Students in the French Initiation course have the opportunity to engage and learn with local people of all ages. This includes activities such as reading workshops and teaching seniors how to use the internet, playing Scrabble and bingo, organizing concerts for Alzheimer residents in the city and finding out how a French bakery makes bread.
“We’ve seen changes in young students’ attitudes towards older people; improvements in the relationships between students and seniors as the generation gaps between them have been broken; personal development; and increased self-confidence. As a result, students have achieved better results in class,” says ISP French Teacher Monica Devos. She is also founder of the ISP intergenerational programme ‘Bridges between Cultures and Generations’ (BCG).
“These experiences also represent a meaningful opportunity for students learning French to put their language skills into practice with members of the local community, while enriching their awareness of French culture,” she adds.
While in India, IL is intertwined in the daily curriculum at DPS International School. “Learning is not one way,” says Naghma Khan, Head of Counselling and Learning Support. “There is a lot of learning which the older generation gains from the younger. Nobody can beat the younger generation in multitasking. On an everyday basis we can learn the art of risk-taking.”

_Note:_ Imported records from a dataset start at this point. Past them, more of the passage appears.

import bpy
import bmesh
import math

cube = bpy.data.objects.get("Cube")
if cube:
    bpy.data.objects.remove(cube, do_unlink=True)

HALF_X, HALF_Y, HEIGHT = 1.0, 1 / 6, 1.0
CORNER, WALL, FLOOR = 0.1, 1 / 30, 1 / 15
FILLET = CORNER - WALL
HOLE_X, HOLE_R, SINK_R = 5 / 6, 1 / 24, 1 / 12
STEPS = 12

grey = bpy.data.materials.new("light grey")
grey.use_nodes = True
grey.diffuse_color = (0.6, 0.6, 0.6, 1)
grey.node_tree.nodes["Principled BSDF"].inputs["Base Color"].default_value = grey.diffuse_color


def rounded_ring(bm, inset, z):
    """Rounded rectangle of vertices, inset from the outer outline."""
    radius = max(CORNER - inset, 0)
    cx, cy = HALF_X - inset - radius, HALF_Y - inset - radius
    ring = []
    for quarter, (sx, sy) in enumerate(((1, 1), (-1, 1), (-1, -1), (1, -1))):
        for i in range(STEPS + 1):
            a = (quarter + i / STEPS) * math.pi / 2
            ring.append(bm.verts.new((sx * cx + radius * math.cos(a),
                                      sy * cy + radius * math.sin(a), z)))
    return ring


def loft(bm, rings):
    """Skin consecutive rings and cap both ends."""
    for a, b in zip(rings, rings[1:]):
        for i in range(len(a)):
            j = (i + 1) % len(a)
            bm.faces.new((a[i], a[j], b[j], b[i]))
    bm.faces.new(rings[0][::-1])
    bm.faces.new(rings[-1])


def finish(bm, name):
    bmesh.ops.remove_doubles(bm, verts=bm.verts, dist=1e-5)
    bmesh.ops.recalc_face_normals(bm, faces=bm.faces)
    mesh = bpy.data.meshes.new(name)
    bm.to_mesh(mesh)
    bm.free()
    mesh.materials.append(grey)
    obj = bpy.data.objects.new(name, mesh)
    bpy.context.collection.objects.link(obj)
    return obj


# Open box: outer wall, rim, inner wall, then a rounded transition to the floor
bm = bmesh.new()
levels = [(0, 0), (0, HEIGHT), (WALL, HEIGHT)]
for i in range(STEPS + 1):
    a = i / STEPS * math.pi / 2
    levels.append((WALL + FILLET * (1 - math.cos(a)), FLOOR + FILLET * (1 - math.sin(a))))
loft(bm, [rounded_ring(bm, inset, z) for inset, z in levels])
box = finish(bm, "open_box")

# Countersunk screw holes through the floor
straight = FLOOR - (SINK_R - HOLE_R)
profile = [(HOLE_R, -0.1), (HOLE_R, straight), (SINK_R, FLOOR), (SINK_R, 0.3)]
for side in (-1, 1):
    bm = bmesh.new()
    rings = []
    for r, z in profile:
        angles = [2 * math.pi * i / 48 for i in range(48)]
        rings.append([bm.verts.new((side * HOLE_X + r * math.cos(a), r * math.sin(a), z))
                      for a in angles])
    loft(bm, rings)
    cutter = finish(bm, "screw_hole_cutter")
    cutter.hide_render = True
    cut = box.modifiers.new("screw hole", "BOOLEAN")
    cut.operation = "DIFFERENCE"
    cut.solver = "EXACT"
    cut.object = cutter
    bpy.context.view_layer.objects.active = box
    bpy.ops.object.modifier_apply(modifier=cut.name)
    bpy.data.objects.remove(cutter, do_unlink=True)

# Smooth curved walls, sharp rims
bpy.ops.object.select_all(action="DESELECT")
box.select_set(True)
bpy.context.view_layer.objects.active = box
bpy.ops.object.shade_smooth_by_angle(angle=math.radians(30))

On Mother Tongue Day, grandparents visit the school and impart relevant knowledge about their mother tongue with the children. “They share the intricacies and details of that particular language with the children, making them linguistically abled. India is a country of languages and each of these occasions is truly enriching,” says Khan.
The school also regularly sets up Skype/Google Talk sessions, allowing students to teach their grandparents invaluable IT skills.
Middle Years Programme (MYP) student Megha Misra says, “Things that I have learnt from my elders are mostly about culture, tradition, values and skills. They have passed on to me invaluable knowledge on traditions and values, which were followed by our ancestors. They have taught me to appreciate and care for people and nature. Their fascinating stories have always had a hidden message for the future generation to understand and pass on.”
Schools hold the power for change
Khan agrees with Dr Wykro that time is the biggest barrier to bringing IL into schools all around the world, but says schools hold the power to change this.
“The lack of time, and the limited availability or inclination to cater to the needs of the other generation, is the biggest hurdle to IL, which leaves the younger generation devoid of the benefits of rich experiences of the elders,” she says. “This is where schools can help, providing the ideal platform for bringing IL into children’s normal daily lives. The consistent, regular involvement of these generations together contributes to holistic growth.”